_Exercise goal_
Which of the lines below contain the string "place"? Copy each one.

___ Material provided ___

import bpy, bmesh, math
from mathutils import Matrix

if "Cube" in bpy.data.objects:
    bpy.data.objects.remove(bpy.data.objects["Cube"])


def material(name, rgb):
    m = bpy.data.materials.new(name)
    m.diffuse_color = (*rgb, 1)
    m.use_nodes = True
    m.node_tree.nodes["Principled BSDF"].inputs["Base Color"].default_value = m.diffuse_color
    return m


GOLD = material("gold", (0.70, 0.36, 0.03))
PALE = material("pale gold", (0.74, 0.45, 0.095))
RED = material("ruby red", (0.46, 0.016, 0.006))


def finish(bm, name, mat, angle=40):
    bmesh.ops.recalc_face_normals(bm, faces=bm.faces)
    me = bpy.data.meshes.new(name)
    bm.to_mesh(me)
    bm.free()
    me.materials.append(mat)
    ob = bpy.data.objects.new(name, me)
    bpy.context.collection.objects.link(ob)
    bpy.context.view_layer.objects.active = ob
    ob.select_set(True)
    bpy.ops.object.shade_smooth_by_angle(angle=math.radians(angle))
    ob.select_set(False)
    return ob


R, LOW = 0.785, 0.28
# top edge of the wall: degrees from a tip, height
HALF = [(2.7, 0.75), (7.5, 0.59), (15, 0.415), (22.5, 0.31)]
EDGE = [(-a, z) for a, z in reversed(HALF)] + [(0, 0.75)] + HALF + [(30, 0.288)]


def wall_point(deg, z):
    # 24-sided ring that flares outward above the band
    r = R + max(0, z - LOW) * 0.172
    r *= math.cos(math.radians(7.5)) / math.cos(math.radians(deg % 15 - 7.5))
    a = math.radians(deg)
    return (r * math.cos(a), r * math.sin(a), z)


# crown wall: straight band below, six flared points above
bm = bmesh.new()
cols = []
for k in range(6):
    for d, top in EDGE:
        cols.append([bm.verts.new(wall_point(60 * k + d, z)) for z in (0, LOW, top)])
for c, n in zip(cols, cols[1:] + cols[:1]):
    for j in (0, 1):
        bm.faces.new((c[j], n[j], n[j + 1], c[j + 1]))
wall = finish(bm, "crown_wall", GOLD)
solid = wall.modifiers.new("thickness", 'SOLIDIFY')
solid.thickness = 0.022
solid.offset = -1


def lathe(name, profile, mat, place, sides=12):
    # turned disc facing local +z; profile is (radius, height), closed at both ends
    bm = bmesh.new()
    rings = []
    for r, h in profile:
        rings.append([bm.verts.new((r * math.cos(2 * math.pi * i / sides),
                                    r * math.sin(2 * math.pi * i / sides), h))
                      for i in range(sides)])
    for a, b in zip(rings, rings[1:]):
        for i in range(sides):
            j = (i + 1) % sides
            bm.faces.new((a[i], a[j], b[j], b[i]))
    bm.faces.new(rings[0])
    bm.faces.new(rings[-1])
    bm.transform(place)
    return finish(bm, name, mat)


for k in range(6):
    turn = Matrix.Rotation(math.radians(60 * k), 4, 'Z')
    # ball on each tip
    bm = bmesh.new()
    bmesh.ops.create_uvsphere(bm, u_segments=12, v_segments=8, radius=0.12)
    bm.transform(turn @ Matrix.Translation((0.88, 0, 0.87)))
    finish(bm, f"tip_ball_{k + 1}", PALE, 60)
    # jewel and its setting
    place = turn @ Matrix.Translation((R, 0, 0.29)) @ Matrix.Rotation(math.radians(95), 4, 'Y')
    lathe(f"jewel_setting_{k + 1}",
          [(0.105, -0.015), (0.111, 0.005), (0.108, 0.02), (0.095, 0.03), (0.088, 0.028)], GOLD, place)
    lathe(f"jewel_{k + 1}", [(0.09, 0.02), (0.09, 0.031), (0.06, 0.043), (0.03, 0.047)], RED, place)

___

_Result_
def lathe(name, profile, mat, place, sides=12):
    bm.transform(place)
    place = turn @ Matrix.Translation((R, 0, 0.29)) @ Matrix.Rotation(math.radians(95), 4, 'Y')
          [(0.105, -0.015), (0.111, 0.005), (0.108, 0.02), (0.095, 0.03), (0.088, 0.028)], GOLD, place)
    lathe(f"jewel_{k + 1}", [(0.09, 0.02), (0.09, 0.031), (0.06, 0.043), (0.03, 0.047)], RED, place)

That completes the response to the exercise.